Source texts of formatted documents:
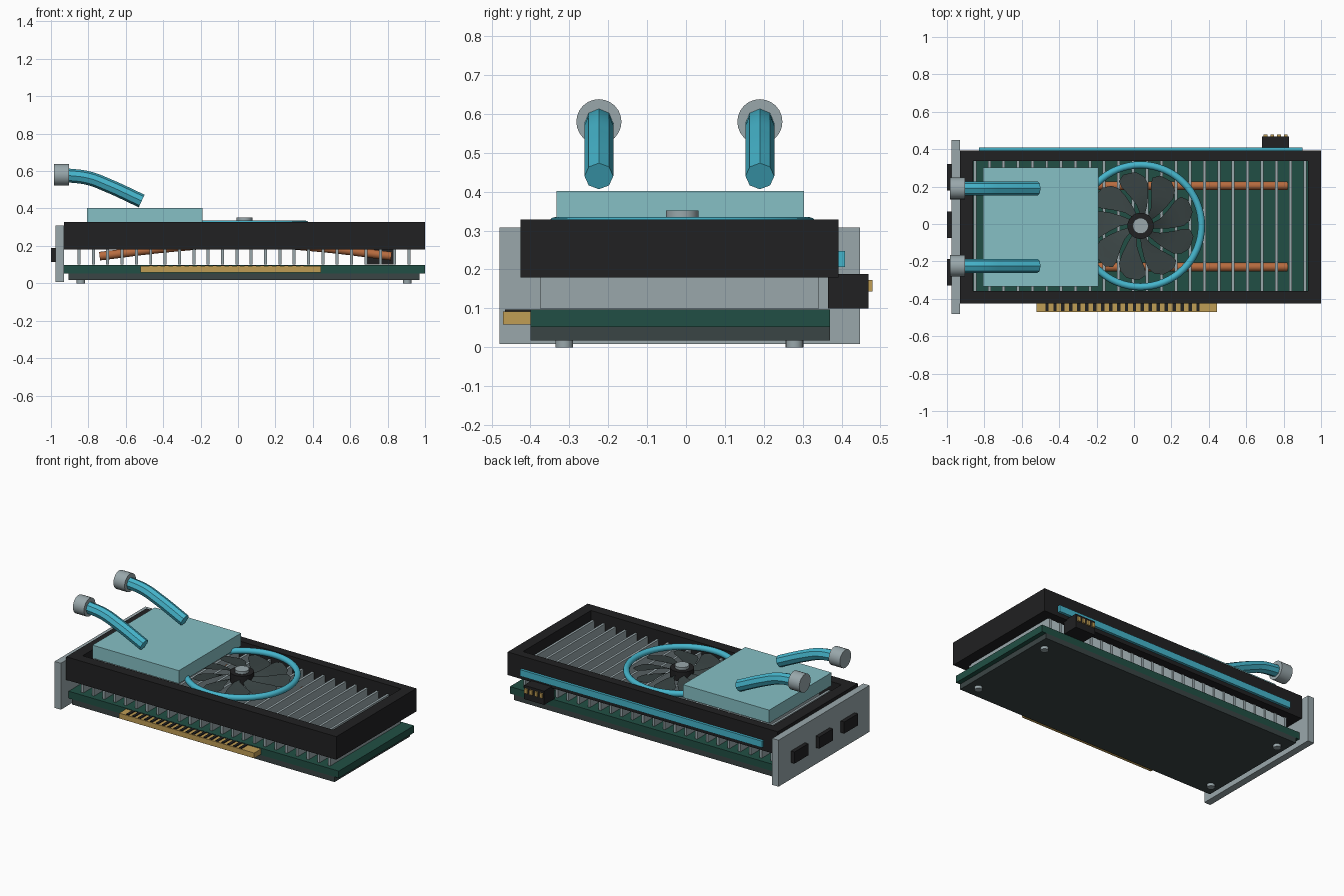
import bpy, bmesh
from math import cos, sin, pi, radians
from mathutils import Matrix

cube = bpy.data.objects.get("Cube")
if cube:
    bpy.data.objects.remove(cube, do_unlink=True)


def material(name, r, g, b):
    m = bpy.data.materials.new(name)
    m.use_nodes = True
    m.diffuse_color = (r, g, b, 1)
    m.node_tree.nodes["Principled BSDF"].inputs["Base Color"].default_value = (r, g, b, 1)
    return m


BLACK = material("black plastic", .015, .015, .016)
SLATE = material("dark slate", .042, .058, .058)
GREEN = material("board green", .015, .078, .058)
METAL = material("light metal", .32, .39, .41)
AQUA = material("pale aqua", .24, .53, .56)
CYAN = material("bright cyan", .06, .46, .60)
COPPER = material("copper", .48, .15, .05)
GOLD = material("gold", .53, .34, .09)


def finish(name, bm, mat, smooth=False):
    bmesh.ops.recalc_face_normals(bm, faces=bm.faces)
    me = bpy.data.meshes.new(name)
    bm.to_mesh(me)
    bm.free()
    me.materials.append(mat)
    ob = bpy.data.objects.new(name, me)
    bpy.context.collection.objects.link(ob)
    if smooth:
        smooth_shade(ob)
    return ob


def smooth_shade(ob):
    bpy.ops.object.select_all(action='DESELECT')
    ob.select_set(True)
    bpy.context.view_layer.objects.active = ob
    bpy.ops.object.shade_smooth_by_angle(angle=radians(40))


def add_box(bm, x, y, z):
    spans = (x, y, z)
    mid = [(a + b) / 2 for a, b in spans]
    size = [b - a for a, b in spans]
    bmesh.ops.create_cube(bm, size=1, matrix=Matrix.Translation(mid) @ Matrix.Diagonal((*size, 1)))


def box(name, x, y, z, mat):
    bm = bmesh.new()
    add_box(bm, x, y, z)
    return finish(name, bm, mat)


def cylinder(name, centre, radius, depth, mat, axis='Z', sides=32):
    turn = Matrix.Rotation(pi / 2, 4, 'Y') if axis == 'X' else Matrix()
    bm = bmesh.new()
    bmesh.ops.create_cone(bm, cap_ends=True, segments=sides, radius1=radius, radius2=radius,
                          depth=depth, matrix=Matrix.Translation(centre) @ turn)
    return finish(name, bm, mat, True)


def pipe(name, points, radius, mat, rings=2):
    cu = bpy.data.curves.new(name, 'CURVE')
    cu.dimensions = '3D'
    cu.bevel_depth = radius
    cu.bevel_resolution = rings
    cu.use_fill_caps = True
    sp = cu.splines.new('BEZIER')
    sp.bezier_points.add(len(points) - 1)
    for bp, p in zip(sp.bezier_points, points):
        bp.co = p
        bp.handle_left_type = bp.handle_right_type = 'AUTO'
    cu.materials.append(mat)
    ob = bpy.data.objects.new(name, cu)
    bpy.context.collection.objects.link(ob)
    bpy.ops.object.select_all(action='DESELECT')
    ob.select_set(True)
    bpy.context.view_layer.objects.active = ob
    bpy.ops.object.convert(target='MESH')
    smooth_shade(bpy.context.view_layer.objects.active)


# Circuit board, backplate and its screws
box("circuit_board", (-.93, 1), (-.40, .37), (.052, .097), GREEN)
box("backplate", (-.905, .97), (-.40, .37), (.018, .052), SLATE)
for x in (-.84, .905):
    for y in (-.313, .279):
        cylinder("backplate_screw", (x, y, .01), .023, .02, METAL, sides=16)

# Gold edge connector with dark contact gaps
box("edge_connector", (-.52, .445), (-.47, -.40), (.058, .092), GOLD)
bm = bmesh.new()
for i in range(20):
    x = -.465 + i * .0425
    add_box(bm, (x - .009, x + .009), (-.465, -.40), (.09, .097))
finish("contact_gaps", bm, BLACK)

# Heatsink fins
bm = bmesh.new()
for i in range(24):
    x = -.85 + i * .0767
    add_box(bm, (x - .008, x + .008), (-.375, .342), (.1, .27))
finish("heatsink_fins", bm, METAL)

# Arched heat pipes
for y in (.205, -.23):
    pipe("heat_pipe", [(-.74, y, .145), (-.36, y, .19), (.04, y, .215),
                       (.44, y, .19), (.82, y, .145)], .023, COPPER, 4)

# Shroud: a rectangular frame open above and below
bm = bmesh.new()
for y in ((-.425, -.358), (.336, .392)):
    add_box(bm, (-.93, 1), y, (.18, .329))
for x in ((-.93, -.86), (.93, 1)):
    add_box(bm, x, (-.358, .336), (.18, .329))
finish("shroud_frame", bm, BLACK)
box("light_strip", (-.83, .90), (.392, .409), (.206, .248), CYAN)

# Fan: glowing ring, hub, cap and swept blades
FX, FY = .035, -.01
bm = bmesh.new()
profile = [bm.verts.new((FX + .326 + .019 * cos(a), FY, .316 + .019 * sin(a)))
           for a in (2 * pi * k / 12 for k in range(12))]
edges = [bm.edges.new((profile[k - 1], profile[k])) for k in range(12)]
bmesh.ops.spin(bm, geom=profile + edges, cent=(FX, FY, 0), axis=(0, 0, 1),
               angle=2 * pi, steps=64, use_merge=True)
bmesh.ops.remove_doubles(bm, verts=bm.verts, dist=.0005)
finish("fan_ring", bm, CYAN, True)
cylinder("fan_hub", (FX, FY, .305), .07, .06, BLACK)
cylinder("fan_cap", (FX, FY, .343), .042, .018, METAL)

BLADES = 9
# radius, middle angle and half width along the blade
SECTIONS = [(.06, 0, 12), (.11, 6, 14), (.17, 13, 17), (.23, 18, 18), (.265, 21, 15), (.288, 22, 7)]
bm = bmesh.new()
for i in range(BLADES):
    rows = []
    for r, mid, half in SECTIONS:
        row = []
        for side in (-1, 0, 1):
            a = 2 * pi * i / BLADES + radians(mid + side * half)
            row.append(bm.verts.new((FX + r * cos(a), FY + r * sin(a), .304 + side * .01)))
        rows.append(row)
    faces = [bm.faces.new((p[k], q[k], q[k + 1], p[k + 1]))
             for p, q in zip(rows, rows[1:]) for k in (0, 1)]
    bmesh.ops.solidify(bm, geom=faces, thickness=.01)
finish("fan_blades", bm, SLATE, True)

# Cooling block with two hoses and their fittings
box("water_block", (-.807, -.19), (-.333, .303), (.318, .402), AQUA)
for y in (-.224, .19):
    pipe("coolant_hose", [(-.515, y, .44), (-.70, y, .525), (-.80, y, .562), (-.92, y, .578)],
         .037, CYAN)
    cylinder("hose_fitting", (-.943, y, .58), .058, .08, METAL, 'X', 24)

# Mounting bracket with display sockets
box("bracket", (-.975, -.93), (-.48, .448), (.008, .308), METAL)
for y in (.25, -.003, -.258):
    box("display_socket", (-1, -.97), (y - .071, y + .071), (.115, .19), BLACK)

# Power socket with gold pins
box("power_socket", (.685, .83), (.365, .469), (.1, .189), BLACK)
for i in range(4):
    x = .703 + i * .036
    box("power_pin", (x - .01, x + .01), (.46, .479), (.143, .173), GOLD)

**Required action**: Each entry, start to finish, goes into your copy exactly; the pictures stay out.

**Response to this exercise**:
import bpy, bmesh
from math import cos, sin, pi, radians
from mathutils import Matrix

cube = bpy.data.objects.get("Cube")
if cube:
    bpy.data.objects.remove(cube, do_unlink=True)


def material(name, r, g, b):
    m = bpy.data.materials.new(name)
    m.use_nodes = True
    m.diffuse_color = (r, g, b, 1)
    m.node_tree.nodes["Principled BSDF"].inputs["Base Color"].default_value = (r, g, b, 1)
    return m


BLACK = material("black plastic", .015, .015, .016)
SLATE = material("dark slate", .042, .058, .058)
GREEN = material("board green", .015, .078, .058)
METAL = material("light metal", .32, .39, .41)
AQUA = material("pale aqua", .24, .53, .56)
CYAN = material("bright cyan", .06, .46, .60)
COPPER = material("copper", .48, .15, .05)
GOLD = material("gold", .53, .34, .09)


def finish(name, bm, mat, smooth=False):
    bmesh.ops.recalc_face_normals(bm, faces=bm.faces)
    me = bpy.data.meshes.new(name)
    bm.to_mesh(me)
    bm.free()
    me.materials.append(mat)
    ob = bpy.data.objects.new(name, me)
    bpy.context.collection.objects.link(ob)
    if smooth:
        smooth_shade(ob)
    return ob


def smooth_shade(ob):
    bpy.ops.object.select_all(action='DESELECT')
    ob.select_set(True)
    bpy.context.view_layer.objects.active = ob
    bpy.ops.object.shade_smooth_by_angle(angle=radians(40))


def add_box(bm, x, y, z):
    spans = (x, y, z)
    mid = [(a + b) / 2 for a, b in spans]
    size = [b - a for a, b in spans]
    bmesh.ops.create_cube(bm, size=1, matrix=Matrix.Translation(mid) @ Matrix.Diagonal((*size, 1)))


def box(name, x, y, z, mat):
    bm = bmesh.new()
    add_box(bm, x, y, z)
    return finish(name, bm, mat)


def cylinder(name, centre, radius, depth, mat, axis='Z', sides=32):
    turn = Matrix.Rotation(pi / 2, 4, 'Y') if axis == 'X' else Matrix()
    bm = bmesh.new()
    bmesh.ops.create_cone(bm, cap_ends=True, segments=sides, radius1=radius, radius2=radius,
                          depth=depth, matrix=Matrix.Translation(centre) @ turn)
    return finish(name, bm, mat, True)


def pipe(name, points, radius, mat, rings=2):
    cu = bpy.data.curves.new(name, 'CURVE')
    cu.dimensions = '3D'
    cu.bevel_depth = radius
    cu.bevel_resolution = rings
    cu.use_fill_caps = True
    sp = cu.splines.new('BEZIER')
    sp.bezier_points.add(len(points) - 1)
    for bp, p in zip(sp.bezier_points, points):
        bp.co = p
        bp.handle_left_type = bp.handle_right_type = 'AUTO'
    cu.materials.append(mat)
    ob = bpy.data.objects.new(name, cu)
    bpy.context.collection.objects.link(ob)
    bpy.ops.object.select_all(action='DESELECT')
    ob.select_set(True)
    bpy.context.view_layer.objects.active = ob
    bpy.ops.object.convert(target='MESH')
    smooth_shade(bpy.context.view_layer.objects.active)


# Circuit board, backplate and its screws
box("circuit_board", (-.93, 1), (-.40, .37), (.052, .097), GREEN)
box("backplate", (-.905, .97), (-.40, .37), (.018, .052), SLATE)
for x in (-.84, .905):
    for y in (-.313, .279):
        cylinder("backplate_screw", (x, y, .01), .023, .02, METAL, sides=16)

# Gold edge connector with dark contact gaps
box("edge_connector", (-.52, .445), (-.47, -.40), (.058, .092), GOLD)
bm = bmesh.new()
for i in range(20):
    x = -.465 + i * .0425
    add_box(bm, (x - .009, x + .009), (-.465, -.40), (.09, .097))
finish("contact_gaps", bm, BLACK)

# Heatsink fins
bm = bmesh.new()
for i in range(24):
    x = -.85 + i * .0767
    add_box(bm, (x - .008, x + .008), (-.375, .342), (.1, .27))
finish("heatsink_fins", bm, METAL)

# Arched heat pipes
for y in (.205, -.23):
    pipe("heat_pipe", [(-.74, y, .145), (-.36, y, .19), (.04, y, .215),
                       (.44, y, .19), (.82, y, .145)], .023, COPPER, 4)

# Shroud: a rectangular frame open above and below
bm = bmesh.new()
for y in ((-.425, -.358), (.336, .392)):
    add_box(bm, (-.93, 1), y, (.18, .329))
for x in ((-.93, -.86), (.93, 1)):
    add_box(bm, x, (-.358, .336), (.18, .329))
finish("shroud_frame", bm, BLACK)
box("light_strip", (-.83, .90), (.392, .409), (.206, .248), CYAN)

# Fan: glowing ring, hub, cap and swept blades
FX, FY = .035, -.01
bm = bmesh.new()
profile = [bm.verts.new((FX + .326 + .019 * cos(a), FY, .316 + .019 * sin(a)))
           for a in (2 * pi * k / 12 for k in range(12))]
edges = [bm.edges.new((profile[k - 1], profile[k])) for k in range(12)]
bmesh.ops.spin(bm, geom=profile + edges, cent=(FX, FY, 0), axis=(0, 0, 1),
               angle=2 * pi, steps=64, use_merge=True)
bmesh.ops.remove_doubles(bm, verts=bm.verts, dist=.0005)
finish("fan_ring", bm, CYAN, True)
cylinder("fan_hub", (FX, FY, .305), .07, .06, BLACK)
cylinder("fan_cap", (FX, FY, .343), .042, .018, METAL)

BLADES = 9
# radius, middle angle and half width along the blade
SECTIONS = [(.06, 0, 12), (.11, 6, 14), (.17, 13, 17), (.23, 18, 18), (.265, 21, 15), (.288, 22, 7)]
bm = bmesh.new()
for i in range(BLADES):
    rows = []
    for r, mid, half in SECTIONS:
        row = []
        for side in (-1, 0, 1):
            a = 2 * pi * i / BLADES + radians(mid + side * half)
            row.append(bm.verts.new((FX + r * cos(a), FY + r * sin(a), .304 + side * .01)))
        rows.append(row)
    faces = [bm.faces.new((p[k], q[k], q[k + 1], p[k + 1]))
             for p, q in zip(rows, rows[1:]) for k in (0, 1)]
    bmesh.ops.solidify(bm, geom=faces, thickness=.01)
finish("fan_blades", bm, SLATE, True)

# Cooling block with two hoses and their fittings
box("water_block", (-.807, -.19), (-.333, .303), (.318, .402), AQUA)
for y in (-.224, .19):
    pipe("coolant_hose", [(-.515, y, .44), (-.70, y, .525), (-.80, y, .562), (-.92, y, .578)],
         .037, CYAN)
    cylinder("hose_fitting", (-.943, y, .58), .058, .08, METAL, 'X', 24)

# Mounting bracket with display sockets
box("bracket", (-.975, -.93), (-.48, .448), (.008, .308), METAL)
for y in (.25, -.003, -.258):
    box("display_socket", (-1, -.97), (y - .071, y + .071), (.115, .19), BLACK)

# Power socket with gold pins
box("power_socket", (.685, .83), (.365, .469), (.1, .189), BLACK)
for i in range(4):
    x = .703 + i * .036
    box("power_pin", (x - .01, x + .01), (.46, .479), (.143, .173), GOLD)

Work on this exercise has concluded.